Translating Data into Results
So far, so good. But the next step is both daunting and slightly ambiguous: What will they do with all the information they’ve collected? Seven years in, the data is being organized, and qualified researchers are beginning to access it. As Tsao states, “Some of our first papers are just coming out, and we’re very excited about not only what has been done up to this point, but the potential of the study itself.” For example, the team at Stanford/Palo Alto VA has recently published a study in Nature Genetics that greatly expands the number of genetic factors that contribute to lipid levels. (High levels of these blood fats are a major risk factor for heart disease.)
The possibilities raised by this type of data are exciting. “We know that certain risk factors such as blood pressure and your cholesterol level are important for heart attacks, and we now can go back decades and get people’s cholesterol levels over time.
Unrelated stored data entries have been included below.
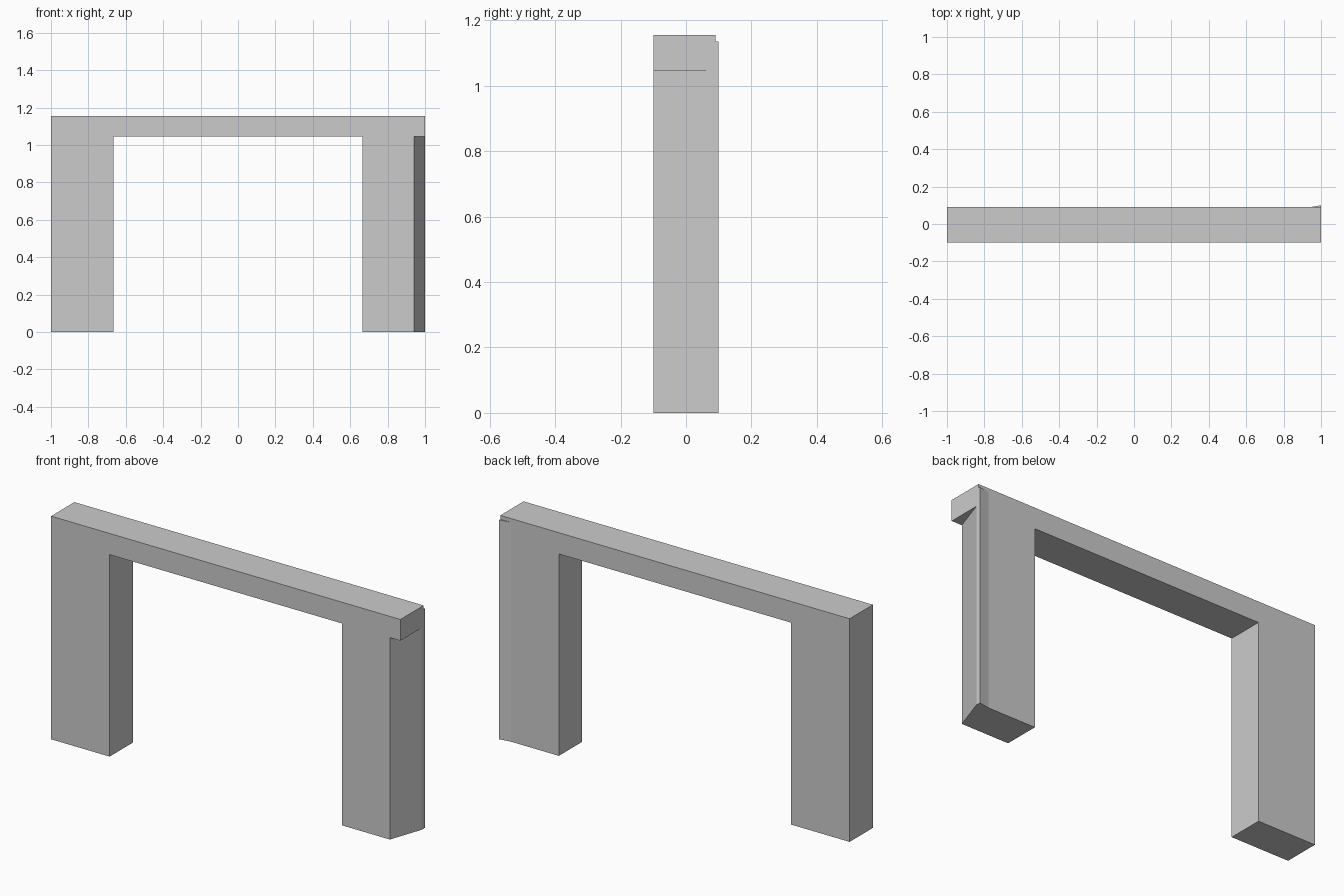
import bpy
import bmesh
from mathutils import Vector

if "Cube" in bpy.data.objects:
    bpy.data.objects.remove(bpy.data.objects["Cube"], do_unlink=True)

# Single plain grey
grey = bpy.data.materials.new("light_grey")
grey.use_nodes = True
grey.diffuse_color = (0.6, 0.6, 0.6, 1)
grey.node_tree.nodes["Principled BSDF"].inputs["Base Color"].default_value = (0.6, 0.6, 0.6, 1)


def prism(name, points, depth):
    """Extrude a closed 3D outline along the depth vector."""
    bm = bmesh.new()
    face = bm.faces.new([bm.verts.new(p) for p in points])
    moved = bmesh.ops.extrude_face_region(bm, geom=[face])["geom"]
    bmesh.ops.translate(bm, vec=Vector(depth),
                        verts=[v for v in moved if isinstance(v, bmesh.types.BMVert)])
    bmesh.ops.recalc_face_normals(bm, faces=bm.faces)
    mesh = bpy.data.meshes.new(name)
    bm.to_mesh(mesh)
    bm.free()
    mesh.materials.append(grey)
    obj = bpy.data.objects.new(name, mesh)
    bpy.context.collection.objects.link(obj)
    return obj


FRONT, BACK = -0.1, 0.09
INNER, SPLAY = 0.665, 0.94
LINTEL, TOP, RIB_TOP = 1.045, 1.155, 1.135

# Straight leg and top beam share one profile
profile = [(-1, 0), (-INNER, 0), (-INNER, LINTEL), (1, LINTEL), (1, TOP), (-1, TOP)]
prism("beam_and_straight_leg", [(x, FRONT, z) for x, z in profile], (0, BACK - FRONT, 0))

# Leg with a slanted outer side
plan = [(INNER, FRONT), (SPLAY, FRONT), (1, 0.075), (1, 0.1), (SPLAY, BACK), (INNER, BACK)]
prism("slanted_leg", [(x, y, 0) for x, y in plan], (0, 0, LINTEL))

# Thin wedge of that leg running up behind the beam
wedge = [(SPLAY, BACK), (1, BACK), (1, 0.1)]
prism("rear_wedge", [(x, y, LINTEL) for x, y in wedge], (0, 0, RIB_TOP - LINTEL))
We can look at their maximum cholesterol level, we can look at the trajectory, and we can look at what the interaction with different drugs may have been.”
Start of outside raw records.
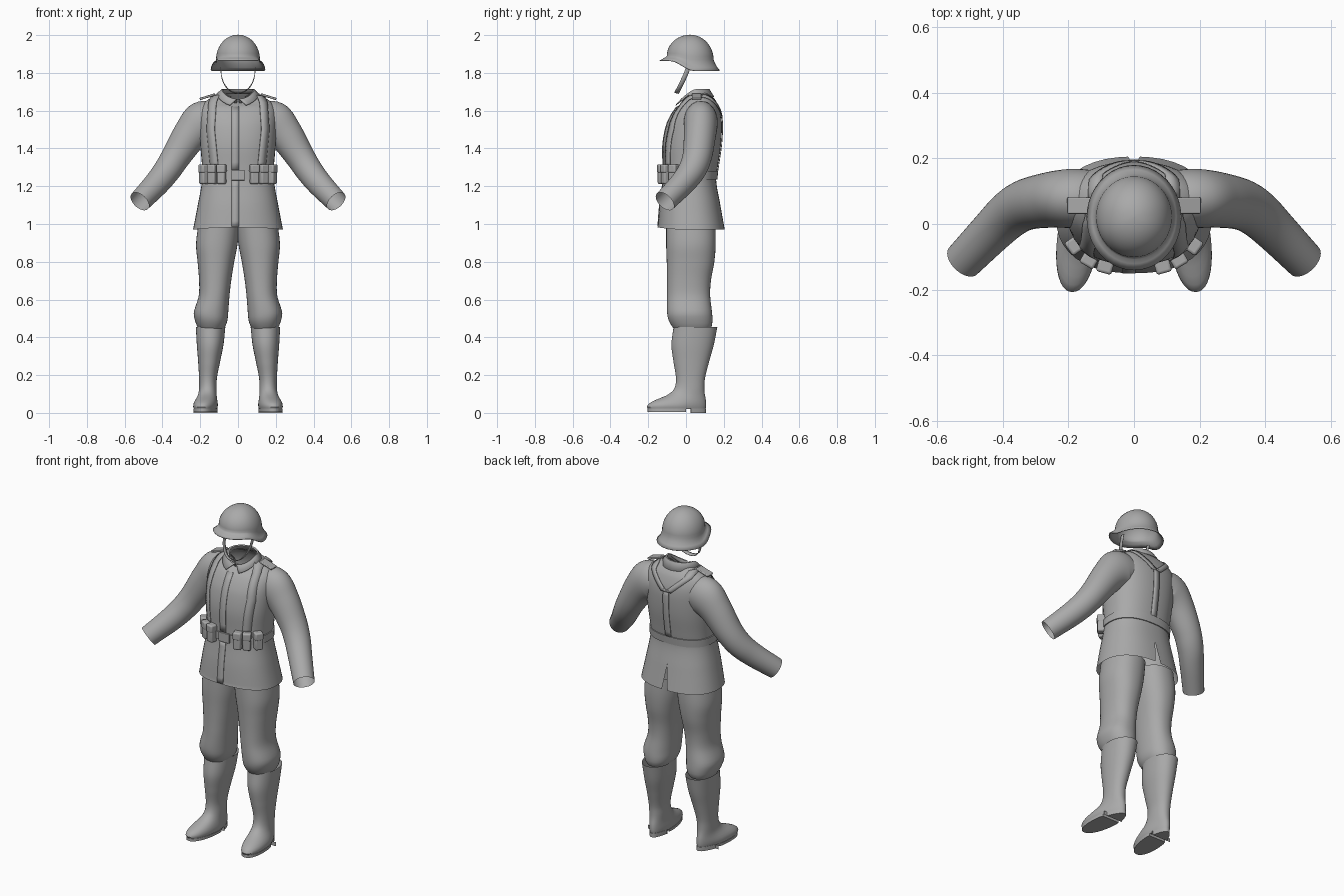
import bpy, bmesh, math
from mathutils import Vector, Matrix

if "Cube" in bpy.data.objects:
    bpy.data.objects.remove(bpy.data.objects["Cube"])

GREY = bpy.data.materials.new("plain grey")
GREY.diffuse_color = (0.4, 0.4, 0.4, 1)
GREY.use_nodes = True
GREY.node_tree.nodes["Principled BSDF"].inputs["Base Color"].default_value = GREY.diffuse_color
N = 40


def interp(keys, t):
    """Smooth (Hermite) interpolation of key rows; column 0 is the parameter."""
    t = min(max(t, keys[0][0]), keys[-1][0])
    i = max(j for j in range(len(keys) - 1) if keys[j][0] <= t)
    a, b = keys[i], keys[i + 1]
    p, q = keys[max(i - 1, 0)], keys[min(i + 2, len(keys) - 1)]
    h = b[0] - a[0]
    u = (t - a[0]) / h
    out = []
    for c in range(1, len(a)):
        m0 = (b[c] - p[c]) / (b[0] - p[0]) * h
        m1 = (q[c] - a[c]) / (q[0] - a[0]) * h
        out.append((2*u**3 - 3*u*u + 1) * a[c] + (u**3 - 2*u*u + u) * m0
                   + (3*u*u - 2*u**3) * b[c] + (u**3 - u*u) * m1)
    return out


def finish(name, bm, thick=0, bevel=0, angle=40):
    bmesh.ops.recalc_face_normals(bm, faces=bm.faces)
    me = bpy.data.meshes.new(name)
    bm.to_mesh(me)
    bm.free()
    ob = bpy.data.objects.new(name, me)
    bpy.context.collection.objects.link(ob)
    me.materials.append(GREY)
    if thick:
        m = ob.modifiers.new("thickness", 'SOLIDIFY')
        m.thickness = thick
        m.offset = 0
    if bevel:
        m = ob.modifiers.new("bevel", 'BEVEL')
        m.width = bevel
        m.segments = 3
    bpy.ops.object.select_all(action='DESELECT')
    ob.select_set(True)
    bpy.context.view_layer.objects.active = ob
    bpy.ops.object.shade_smooth_by_angle(angle=math.radians(angle))
    return ob


def loft(name, rows, closed=True, caps=(), **kw):
    bm = bmesh.new()
    vs = [[bm.verts.new(p) for p in r] for r in rows]
    n = len(rows[0])
    for a, b in zip(vs, vs[1:]):
        for i in range(n if closed else n - 1):
            j = (i + 1) % n
            bm.faces.new((a[i], a[j], b[j], b[i]))
    for c in caps:
        bm.faces.new(vs[c])
    bmesh.ops.remove_doubles(bm, verts=bm.verts, dist=1e-5)
    return finish(name, bm, **kw)


def oval(a, x0, x1, yf, yb, e=2.0):
    """Point on a superellipse; angle -90 degrees is the front."""
    c, s = math.cos(a), math.sin(a)
    f = lambda v: math.copysign(abs(v) ** (2 / e), v)
    return (x0 + x1) / 2 + (x1 - x0) / 2 * f(c), (yf + yb) / 2 + (yb - yf) / 2 * f(s)


def box(name, size, loc, rot, bevel):
    bm = bmesh.new()
    bmesh.ops.create_cube(bm, size=1, matrix=Matrix.Translation(loc) @ rot @ Matrix.Diagonal((*size, 1)))
    return finish(name, bm, bevel=bevel)


ANG = [2 * math.pi * i / N for i in range(N)]
E = 2.35

# ---- tunic body: z, half width, front y, back y
TORSO = [(.97, .238, -.15, .205), (1.1, .213, -.14, .182), (1.23, .19, -.122, .16),
         (1.3, .19, -.122, .168), (1.42, .2, -.123, .185), (1.52, .205, -.105, .19),
         (1.58, .205, -.078, .185), (1.62, .195, -.05, .173), (1.655, .165, -.025, .157),
         (1.68, .12, -.005, .135), (1.70, .085, .005, .12)]
VENT = 1.11


def tunic_row(z):
    hx, yf, yb = interp(TORSO, z)
    row = []
    for i in range(N + 1):
        a = math.pi / 2 + 2 * math.pi * i / N
        x, y = oval(a, -hx, hx, yf, yb, E)
        gap = max(0, VENT - z) * .13
        if i in (0, N) and gap:
            x += -gap if i == 0 else gap
        front = max(0, -math.sin(a)) ** 2
        row.append((x, y, z - max(0, z - 1.62) * .6 * front + (.012 * front if z < .975 else 0)))
    return row


loft("tunic_body", [tunic_row(.97 + .73 * k / 48) for k in range(49)], closed=False)


def surf_y(x, z, front):
    hx, yf, yb = interp(TORSO, z)
    u = min(1, abs(x) / hx)
    d = (yb - yf) / 2 * (1 - u ** E) ** (1 / E)
    return (yf + yb) / 2 + (-d if front else d)


def strip(name, path, w, off=.004, thick=.004):
    """Flat band lying on the tunic along (x, z, front) points."""
    rows = []
    for (x0, z0, f0), (x1, z1, f1) in zip(path, path[1:]):
        for k in range(9):
            x, z = x0 + (x1 - x0) * k / 8, z0 + (z1 - z0) * k / 8
            rows.append([(x + d, surf_y(x + d, z, f1) + (-off if f1 else off), z + off * .6)
                         for d in (-w / 2, 0, w / 2)])
    loft(name, rows, closed=False, thick=thick)


# ---- belt, buckle, placket and harness straps
def belt_row(z, o):
    hx, yf, yb = interp(TORSO, z)
    return [(*oval(a, -hx - o, hx + o, yf - o, yb + o, E), z) for a in ANG]


loft("belt", [belt_row(1.235, 0), belt_row(1.235, .006), belt_row(1.28, .006), belt_row(1.28, 0)])
box("buckle", (.07, .012, .056), (0, -.131, 1.259), Matrix(), .003)
strip("placket_upper", [(-.015, 1.285, 1), (-.015, 1.62, 1)], .04, .001, .003)
strip("placket_lower", [(-.015, .985, 1), (-.015, 1.23, 1)], .04, .001, .003)
for s in (-1, 1):
    strip("front_strap", [(s*.125, 1.3, 1), (s*.145, 1.5, 1), (s*.135, 1.64, 1), (s*.12, 1.68, 1)], .042)
    strip("back_strap", [(s*.12, 1.68, 0), (s*.115, 1.65, 0), (s*.012, 1.555, 0)], .042)
strip("centre_back_strap", [(0, 1.57, 0), (0, 1.27, 0)], .038)

# ---- ammunition pouches following the tunic curve
for s in (-1, 1):
    for x in (.083, .127, .168):
        y = surf_y(x, 1.26, True)
        slope = (surf_y(x + .01, 1.26, True) - surf_y(x - .01, 1.26, True)) / .02
        ang = min(math.atan(slope), math.radians(55))
        n = Vector((math.sin(ang), -math.cos(ang), 0)) * .014
        rot = Matrix.Rotation(s * ang, 4, 'Z')
        p = Vector((s * (x + n.x), y + n.y, 1.262))
        box("pouch", (.045, .044, .1), p, rot, .009)
        box("pouch_lid", (.048, .049, .045), p + Vector((0, 0, .031)), rot, .008)

# ---- fold-down collar: half width, front y, back y, z front/side/back, front gap
COLLAR = [(.086, -.008, .12, 1.635, 1.69, 1.69, 3), (.081, -.018, .113, 1.66, 1.71, 1.713, 3),
          (.087, -.026, .122, 1.66, 1.712, 1.714, 5), (.112, -.062, .148, 1.622, 1.688, 1.672, 22)]
rows = []
for hx, yf, yb, zf, zs, zb, gap in COLLAR:
    row, g = [], math.radians(gap)
    for i in range(33):
        a = -math.pi / 2 + g + (2 * math.pi - 2 * g) * i / 32
        s = math.sin(a)
        row.append((*oval(a, -hx, hx, yf, yb), zs + ((zb if s > 0 else zf) - zs) * abs(s) ** 1.3))
    rows.append(row)
loft("collar", rows, closed=False, thick=.004)

# ---- sleeves: parameter, x, y, z, radius across, radius in depth
SLEEVE = [(0, .12, .078, 1.545, .095, .085), (1, .185, .078, 1.535, .115, .09),
          (2, .25, .074, 1.475, .094, .085), (3, .325, .06, 1.362, .078, .078),
          (4, .375, .032, 1.285, .072, .073), (5, .43, -.02, 1.215, .067, .066),
          (6, .52, -.112, 1.12, .059, .059)]
for s in (-1, 1):
    rows = []
    for k in range(37):
        t = k / 6
        x, y, z, ra, rd = interp(SLEEVE, t)
        d = Vector(interp(SLEEVE, t + .05)[:3]) - Vector(interp(SLEEVE, t - .05)[:3])
        d.normalize()
        h = Vector((0, 1, 0))
        h = (h - d * h.dot(d)).normalized()
        v = d.cross(h)
        pts = [Vector((x, y, z)) + v * ra * math.cos(a) + h * rd * math.sin(a) for a in ANG]
        rows.append([(s * p.x, p.y, p.z) for p in pts])
    loft("sleeve", rows)
    # shoulder board
    box("shoulder_board", (.085, .05, .012), (s * .162, .056, 1.674),
        Matrix.Rotation(s * math.radians(17), 4, 'Y'), .004)

# ---- trousers and boots: z, inner x, outer x, front y, back y (boots add toe turn-out)
TROUSER = [(.44, .08, .205, -.06, .125), (.455, .068, .215, -.072, .135), (.49, .056, .228, -.092, .14),
           (.53, .052, .234, -.1, .138), (.62, .045, .208, -.1, .128), (.7, .036, .206, -.1, .132),
           (.8, .02, .214, -.102, .15), (.89, .003, .222, -.105, .157), (1.0, -.01, .21, -.105, .155)]
BOOT = [(.02, .108, .225, -.2, .103, .1), (.035, .104, .23, -.207, .106, .1),
        (.055, .105, .228, -.188, .106, .09), (.075, .109, .22, -.145, .104, .07),
        (.095, .112, .212, -.098, .1, .04), (.125, .113, .207, -.064, .097, .01),
        (.18, .112, .206, -.053, .1, 0), (.27, .095, .211, -.066, .122, 0),
        (.36, .077, .218, -.077, .147, 0), (.455, .067, .223, -.066, .166, 0)]


def boot_point(a, z, s, o=0):
    x0, x1, yf, yb, k = interp(BOOT, z)
    x, y = oval(a, x0 - o, x1 + o, yf - o, yb + o, 2.15)
    if k:  # narrower heel than toe
        x = .165 + (x - .165) * (1 - k * 2.5 * max(0, y + .02) / .12) - y * k
    return (s * x, y, z)


for s in (-1, 1):
    rows = []
    for k in range(33):
        z = .44 + .56 * k / 32
        b = interp(TROUSER, z)
        rows.append([(s * p[0], p[1], z) for p in (oval(a, *b, 2.25) for a in ANG)])
    loft("trouser_leg", rows)
    loft("boot", [[boot_point(a, .02 + .435 * k / 36, s) for a in ANG] for k in range(37)], caps=(0,))
    # sole and heel from the boot outline, cut at the arch
    for name, lo, hi, z0, z1 in (("boot_sole", -1, .0, .006, .022), ("boot_heel", .025, 1, 0, .024)):
        ring = [boot_point(a, .02, s, .003) for a in ANG]
        ring = [(x, min(max(y, lo), hi)) for x, y, _ in ring]
        loft(name, [[(x, y, z) for x, y in ring] for z in (z0, z1)], caps=(0, 1))

# ---- helmet shell with a flared rim, raised at the front
def helmet_row(hx, yf, yb, z, lift):
    row = []
    for a in ANG:
        u = min(max((-math.sin(a) + .15) / .8, 0), 1)
        row.append((*oval(a, -hx, hx, yf, yb), z + lift * u * u * (3 - 2 * u)))
    return row


rows = []
for k in range(13):
    t = math.pi / 2 * k / 12
    r, c = max(math.sin(t), .01), math.cos(t)
    rows.append(helmet_row(.114 * r, .022 - .122 * r, .022 + .122 * r, 1.87 + .13 * c, .018 * (1 - c)))
rows += [helmet_row(.117, -.106, .152, 1.85, .032), helmet_row(.127, -.12, .164, 1.829, .045),
         helmet_row(.143, -.14, .178, 1.811, .053)]
loft("helmet", rows, caps=(0,), thick=.004, angle=50)

# ---- chin strap ribbon
rows = [[(.091 * math.cos(a), .012 - .062 * math.sin(a) + d, 1.83 - .137 * math.sin(a) ** .85 - d * .2)
         for d in (-.012, .012)] for a in (math.pi * k / 32 for k in range(33))
        for a in (min(max(a, 0), math.pi - 1e-6),)]
loft("chin_strap", rows, closed=False, thick=.003)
The Palo Alto VA has also launched its own center: the VA Palo Alto Epidemiology Research and Information Center, or ERIC, to facilitate the analysis of MVP-gathered data. The center will take advantage of the proximity to Stanford and involve contributions from many Stanford-based programs in harvesting MVP’s data for research. Collaborators include Tim Assimes, MD, PhD, associate professor of cardiology and epidemiology; Michael Snyder, MD, Stanford W. Ascherman Professor and chair of the department of genetics; Wing Wong, PhD, Stephen R. Pierce Family Goldman Sachs Professor in Science and Human Health and professor of biomedical data science; and Hua Tang, PhD, professor of genetics and statistics.
“There’s a diverse and deep amount of talent at Stanford,” Tsao says. This type of collaboration leads to novel methods to approach biology. Tsao, Leung, Snyder, and colleagues recently published a paper describing a new technique that harnesses the power of machine learning applied to genetic data and health records.
Tsao and Leung are currently co-directors of the Palo Alto MVP program, as well as co-directors of ERIC with Assimes. Tsao is one of the three principal investigators for the nationwide MVP program, and he’s the principal investigator of one of the first approved studies to examine the MVP data: a study on cardiometabolic disease with Assimes and Jennifer Lee, MD, PhD, associate professor of endocrinology and epidemiology. Lee and Assimes are also involved in a study to incorporate some of the work of Nigam Shah, MBBS, PhD, associate professor of biomedical informatics, into the VA electronic health record to improve the phenotyping of individuals, which they will then apply to their genomics work.
The Future of MVP
The far-reaching goals of MVP can overwhelm, Tsao says. “One of the fears would be that we make a lot of discoveries and then we inundate both patient and provider to a point where it becomes more harm than good,” he explains. “Beyond the science there’s a whole host of work that needs to be done to integrate this into health care.”
But he’s optimistic about its overarching hopes. “The ultimate goal would be to discover diagnostics, prognostics, and theranostics that could be eventually brought into the clinic. And of course understanding the basic underpinnings of disease and how we can apply those to identify individuals who are at risk, and then help in the management of both disease and health.”
Both Leung and Tsao clearly believe in the enormous potential of this study. “MVP is the crown jewel of VA research,” Leung says. “Palo Alto VA, in close partnership with the Stanford School of Medicine, will continue to play a leading role in the translation of this program in defining precision medicine.”